INSTRUCTIONS FOR THE TASK: Every line holding the string "block" is to be copied from the entries below.

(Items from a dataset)
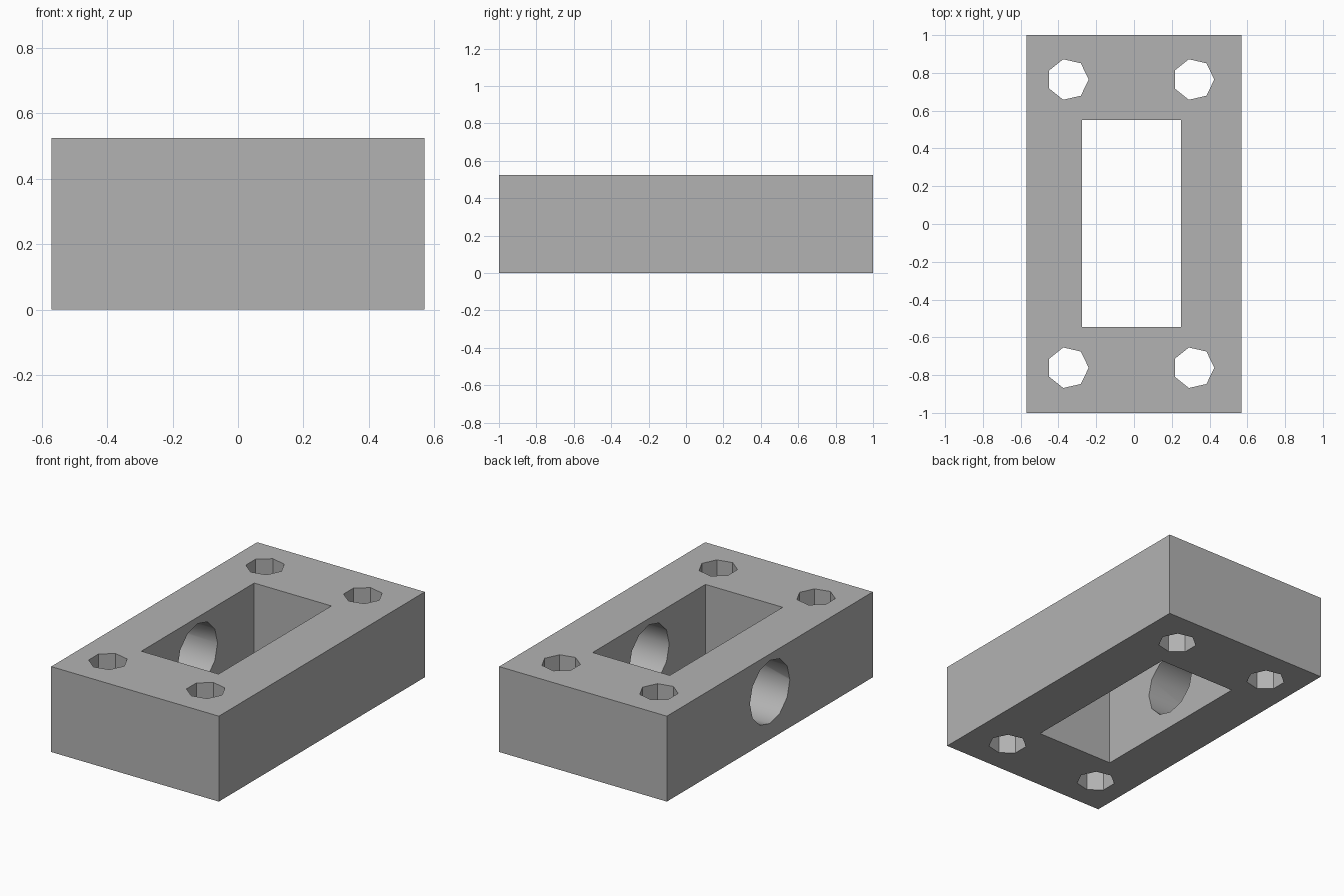
import bpy
from math import pi, radians

cube = bpy.data.objects.get("Cube")
if cube:
    bpy.data.objects.remove(cube, do_unlink=True)

WIDTH, LENGTH, HEIGHT = 1.14, 2.0, 0.525

grey = bpy.data.materials.new("plain grey")
grey.use_nodes = True
colour = (0.45, 0.45, 0.45, 1)
grey.diffuse_color = colour
grey.node_tree.nodes["Principled BSDF"].inputs["Base Color"].default_value = colour


def box(name, low, high):
    centre = [(a + b) / 2 for a, b in zip(low, high)]
    bpy.ops.mesh.primitive_cube_add(size=1, location=centre)
    obj = bpy.context.object
    obj.name = name
    obj.scale = [b - a for a, b in zip(low, high)]
    bpy.ops.object.transform_apply(location=False, rotation=False, scale=True)
    return obj


def prism(name, sides, radius, depth, centre, rotation):
    bpy.ops.mesh.primitive_cylinder_add(vertices=sides, radius=radius, depth=depth,
                                        location=centre, rotation=rotation)
    obj = bpy.context.object
    obj.name = name
    return obj


# Solid block
block = box("mounting_block", (-WIDTH / 2, -LENGTH / 2, 0), (WIDTH / 2, LENGTH / 2, HEIGHT))
block.data.materials.append(grey)

# Rectangular window through the middle
cutters = [box("window_cutter", (-0.275, -0.546, -0.1), (0.25, 0.55, HEIGHT + 0.1))]

# Seven-sided screw holes at the corners
for x in (-0.35, 0.315):
    for y in (-0.761, 0.765):
        cutters.append(prism("screw_hole_cutter", 7, 0.11, 1, (x, y, HEIGHT / 2), (0, 0, -pi / 2)))

# Cross bore, open on the -x side and blind in the opposite wall
start, end = -0.7, 0.55
cutters.append(prism("cross_bore_cutter", 12, 0.194, end - start,
                     ((start + end) / 2, 0, 0.292), (0, pi / 2, 0)))

# Cut everything out of the block
bpy.ops.object.select_all(action='DESELECT')
block.select_set(True)
bpy.context.view_layer.objects.active = block
for cutter in cutters:
    cutter.hide_render = True
    cutter.data.materials.append(grey)
    cut = block.modifiers.new("cut", 'BOOLEAN')
    cut.operation = 'DIFFERENCE'
    cut.solver = 'EXACT'
    cut.object = cutter
    bpy.ops.object.modifier_apply(modifier=cut.name)
    bpy.data.objects.remove(cutter, do_unlink=True)

# Smooth bore, crisp edges everywhere else
bpy.ops.object.shade_smooth_by_angle(angle=radians(35))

THE ANSWER:
# Solid block
block = box("mounting_block", (-WIDTH / 2, -LENGTH / 2, 0), (WIDTH / 2, LENGTH / 2, HEIGHT))
block.data.materials.append(grey)
# Cut everything out of the block
block.select_set(True)
bpy.context.view_layer.objects.active = block
    cut = block.modifiers.new("cut", 'BOOLEAN')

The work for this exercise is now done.